Task details = Here are the records. Write out exactly the lines between the one holding "cut(web, front(rect(CX - 0.085, CX" and the one holding "outline = half_notch", inclusive.

(Records contained in a dataset)

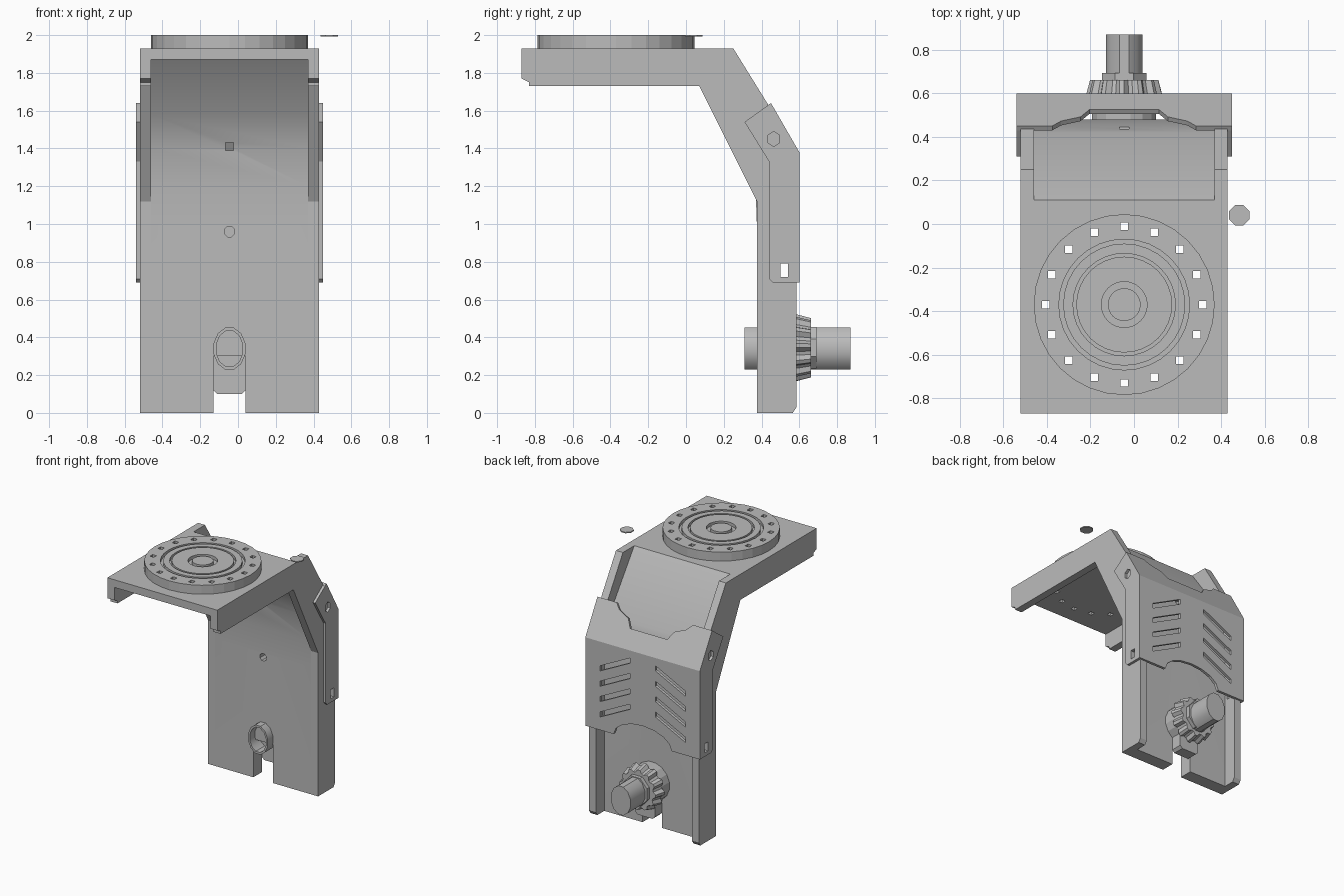
import bpy, bmesh, math
from mathutils import Vector

cube = bpy.data.objects.get("Cube")
if cube:
    bpy.data.objects.remove(cube, do_unlink=True)

grey = bpy.data.materials.new("plain_grey")
grey.use_nodes = True
grey.diffuse_color = (0.5, 0.5, 0.5, 1)
grey.node_tree.nodes["Principled BSDF"].inputs["Base Color"].default_value = (0.5, 0.5, 0.5, 1)

CX = -0.045            # middle of the bracket
XL, XR = -0.52, 0.43   # outer side faces
WALL = 0.06


def prism(bm, pts, offset, taper=1.0):
    """Extrude a planar outline by an offset, optionally scaling the far end."""
    face = bm.faces.new([bm.verts.new(p) for p in pts])
    ext = bmesh.ops.extrude_face_region(bm, geom=[face])
    far = [v for v in ext["geom"] if isinstance(v, bmesh.types.BMVert)]
    mid = sum((v.co for v in far), Vector()) / len(far)
    for v in far:
        v.co = mid + (v.co - mid) * taper + Vector(offset)


def finish(bm, name):
    bmesh.ops.recalc_face_normals(bm, faces=bm.faces)
    mesh = bpy.data.meshes.new(name)
    bm.to_mesh(mesh)
    bm.free()
    mesh.materials.append(grey)
    obj = bpy.data.objects.new(name, mesh)
    bpy.context.collection.objects.link(obj)
    return obj


def make(name, *solids):
    bm = bmesh.new()
    for solid in solids:
        prism(bm, *solid)
    return finish(bm, name)


def side(pts, x, width):
    """Side outline (y, z) extruded along x."""
    return [(x, y, z) for y, z in pts], (width, 0, 0)


def front(pts, y, depth, taper=1.0):
    """Front outline (x, z) extruded along y."""
    return [(x, y, z) for x, z in pts], (0, depth, 0), taper


def oval(cx, cz, rx, rz, n):
    return [(cx + rx * math.cos(math.tau * (i + 0.5) / n),
             cz + rz * math.sin(math.tau * (i + 0.5) / n)) for i in range(n)]


def rect(x0, x1, z0, z1):
    return [(x0, z0), (x1, z0), (x1, z1), (x0, z1)]


def cut(obj, *solids):
    cutter = make("cutter", *solids)
    cutter.hide_render = True
    mod = obj.modifiers.new("cut", "BOOLEAN")
    mod.operation, mod.solver, mod.object = "DIFFERENCE", "EXACT", cutter
    bpy.context.view_layer.objects.active = obj
    bpy.ops.object.modifier_apply(modifier=mod.name)
    bpy.data.objects.remove(cutter, do_unlink=True)


def lathe(name, profile, cx, cy, n):
    """Spin an (r, z) profile about a vertical axis; both ends lie on the axis."""
    bm = bmesh.new()
    rings = [[bm.verts.new((cx + r * math.cos(math.tau * i / n), cy + r * math.sin(math.tau * i / n), z))
              for i in range(n)] for r, z in profile]
    for a, b in zip(rings, rings[1:]):
        for i in range(n):
            j = (i + 1) % n
            bm.faces.new((a[i], a[j], b[j], b[i]))
    bm.faces.new(rings[0])
    bm.faces.new(rings[-1])
    return finish(bm, name)


# Side flanges
flange = [(-0.87, 1.93), (0.25, 1.93), (0.585, 1.39), (0.585, 0.03), (0.565, 0), (0.375, 0),
          (0.375, 1.12), (0.085, 1.70), (0.07, 1.73), (-0.83, 1.73), (-0.83, 1.75), (-0.87, 1.77)]
side_holes = [side(rect(0.50, 0.54, 0.72, 0.79), -1, 2)]
flanges = make("side_flanges", side(flange, XL, WALL), side(flange, XR - WALL, WALL))
cut(flanges, *side_holes)

# Web joining the flanges: shelf, bend and back wall
web_outline = [(-0.87, 1.93), (0.11, 1.93), (0.42, 1.50), (0.46, 1.33), (0.48, 1.1), (0.48, 0),
               (0.375, 0), (0.375, 1.0), (0.368, 1.2), (0.345, 1.4), (0.28, 1.58),
               (0.06, 1.87), (-0.87, 1.87)]
web = make("bracket_web", side(web_outline, XL + WALL, XR - XL - 2 * WALL))
DISC_Y = -0.37
hole_spots = [(CX + 0.36 * math.cos(math.tau * i / 16), DISC_Y + 0.36 * math.sin(math.tau * i / 16))
              for i in range(16)]
disc_holes = [([(x, y, 1.8) for x, y in oval(hx, hy, 0.024, 0.024, 4)], (0, 0, 0.4))
              for hx, hy in hole_spots]
cut(web, front(rect(CX - 0.085, CX + 0.085, -0.1, 0.3), 0.3, 0.25),
    front(oval(CX, 0.96, 0.03, 0.03, 8), 0.3, 0.25),
    front(oval(CX, 1.41, 0.03, 0.03, 4), 0.2, 0.4), *disc_holes)

# Turntable with concentric grooves and a ring of holes
profile = [(0.415, 1.93), (0.415, 2.0)]
for outer, inner in ((0.30, 0.28), (0.235, 0.22), (0.105, 0.075)):
    profile += [(outer, 2.0), (outer, 1.975), (inner, 1.975), (inner, 2.0)]
profile += [(0.03, 2.0)]
turntable = lathe("turntable", profile, CX, DISC_Y, 32)
cut(turntable, *disc_holes)

# Rear guard: side cheeks
cheek = [(0.44, 0.71), (0.46, 0.69), (0.6, 0.69), (0.6, 1.38), (0.45, 1.64), (0.31, 1.54), (0.44, 1.33)]
cheeks = make("guard_cheeks", side(cheek, -0.54, 0.022), side(cheek, XR - 0.002, 0.022))
cut(cheeks, side(oval(0.465, 1.45, 0.035, 0.04, 6), -1, 2), *side_holes)

# Rear guard: back plate with bottom arch and chevron slots
HALF = 0.495
arch = [(CX + 0.25 * math.cos(a), 0.69 + 0.13 * math.sin(a))
        for a in [math.pi * i / 8 for i in range(9)]]
back = [(CX + HALF, 1.38), (CX + HALF, 0.69)] + arch + [(CX - HALF, 0.69), (CX - HALF, 1.38)]
back_plate = make("guard_back", front(back, 0.578, 0.022))
slots = []
for s in (-1, 1):
    for i in range(4):
        z = 0.81 + 0.12 * i
        outer, inner = CX + s * 0.37, CX + s * 0.11
        slots.append(front([(outer, z - 0.02), (inner, z + 0.11), (inner, z + 0.15), (outer, z + 0.02)],
                           0.5, 0.2))
cut(back_plate, *slots)

# Rear guard: sloping top plate with a central notch
low, high = Vector((0, 0.6, 1.38)), Vector((0, 0.45, 1.64))
half_notch = [(HALF, 0), (HALF, 1), (0.33, 1), (0.29, 0.85), (0.2, 0.72), (0.16, 0.5)]
outline = half_notch + [(-x, t) for x, t in reversed(half_notch)]
make("guard_slope", ([low.lerp(high, t) + Vector((CX + x, 0, 0)) for x, t in outline],
                     (0, -0.02, -0.012)))

# Axle, front collar and drive gear
AZ = 0.345
axle = make("axle", front(oval(CX, AZ - 0.005, 0.087, 0.115, 12), 0.31, 0.56))
cut(axle, front(oval(CX, AZ - 0.005, 0.072, 0.098, 12), 0.2, 0.22))
teeth = []
for i in range(48):
    r = 0.178 if i % 4 < 2 else 0.155
    a = math.tau * i / 48
    teeth.append((CX + r * math.cos(a), AZ + r * math.sin(a)))
make("drive_gear", front(teeth, 0.58, 0.082, 0.88),
     front(oval(CX, AZ, 0.15, 0.15, 16), 0.48, 0.1),
     front(oval(CX, AZ, 0.11, 0.12, 8), 0.662, 0.03))
make("gear_rest", front([(CX - 0.085, 0.25), (CX - 0.085, 0.12), (CX - 0.065, 0.1),
                         (CX + 0.065, 0.1), (CX + 0.085, 0.12), (CX + 0.085, 0.25)], 0.48, 0.09))

# Small loose washer beside the shelf
make("loose_washer", ([(x, y, 1.992) for x, y in oval(0.483, 0.04, 0.05, 0.05, 8)], (0, 0, 0.008)))

# Soften only the gentle bends
for obj in (web, axle):
    bpy.ops.object.select_all(action="DESELECT")
    obj.select_set(True)
    bpy.context.view_layer.objects.active = obj
    bpy.ops.object.shade_smooth_by_angle(angle=math.radians(32))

Task answer =
cut(web, front(rect(CX - 0.085, CX + 0.085, -0.1, 0.3), 0.3, 0.25),
    front(oval(CX, 0.96, 0.03, 0.03, 8), 0.3, 0.25),
    front(oval(CX, 1.41, 0.03, 0.03, 4), 0.2, 0.4), *disc_holes)

# Turntable with concentric grooves and a ring of holes
profile = [(0.415, 1.93), (0.415, 2.0)]
for outer, inner in ((0.30, 0.28), (0.235, 0.22), (0.105, 0.075)):
    profile += [(outer, 2.0), (outer, 1.975), (inner, 1.975), (inner, 2.0)]
profile += [(0.03, 2.0)]
turntable = lathe("turntable", profile, CX, DISC_Y, 32)
cut(turntable, *disc_holes)

# Rear guard: side cheeks
cheek = [(0.44, 0.71), (0.46, 0.69), (0.6, 0.69), (0.6, 1.38), (0.45, 1.64), (0.31, 1.54), (0.44, 1.33)]
cheeks = make("guard_cheeks", side(cheek, -0.54, 0.022), side(cheek, XR - 0.002, 0.022))
cut(cheeks, side(oval(0.465, 1.45, 0.035, 0.04, 6), -1, 2), *side_holes)

# Rear guard: back plate with bottom arch and chevron slots
HALF = 0.495
arch = [(CX + 0.25 * math.cos(a), 0.69 + 0.13 * math.sin(a))
        for a in [math.pi * i / 8 for i in range(9)]]
back = [(CX + HALF, 1.38), (CX + HALF, 0.69)] + arch + [(CX - HALF, 0.69), (CX - HALF, 1.38)]
back_plate = make("guard_back", front(back, 0.578, 0.022))
slots = []
for s in (-1, 1):
    for i in range(4):
        z = 0.81 + 0.12 * i
        outer, inner = CX + s * 0.37, CX + s * 0.11
        slots.append(front([(outer, z - 0.02), (inner, z + 0.11), (inner, z + 0.15), (outer, z + 0.02)],
                           0.5, 0.2))
cut(back_plate, *slots)

# Rear guard: sloping top plate with a central notch
low, high = Vector((0, 0.6, 1.38)), Vector((0, 0.45, 1.64))
half_notch = [(HALF, 0), (HALF, 1), (0.33, 1), (0.29, 0.85), (0.2, 0.72), (0.16, 0.5)]
outline = half_notch + [(-x, t) for x, t in reversed(half_notch)]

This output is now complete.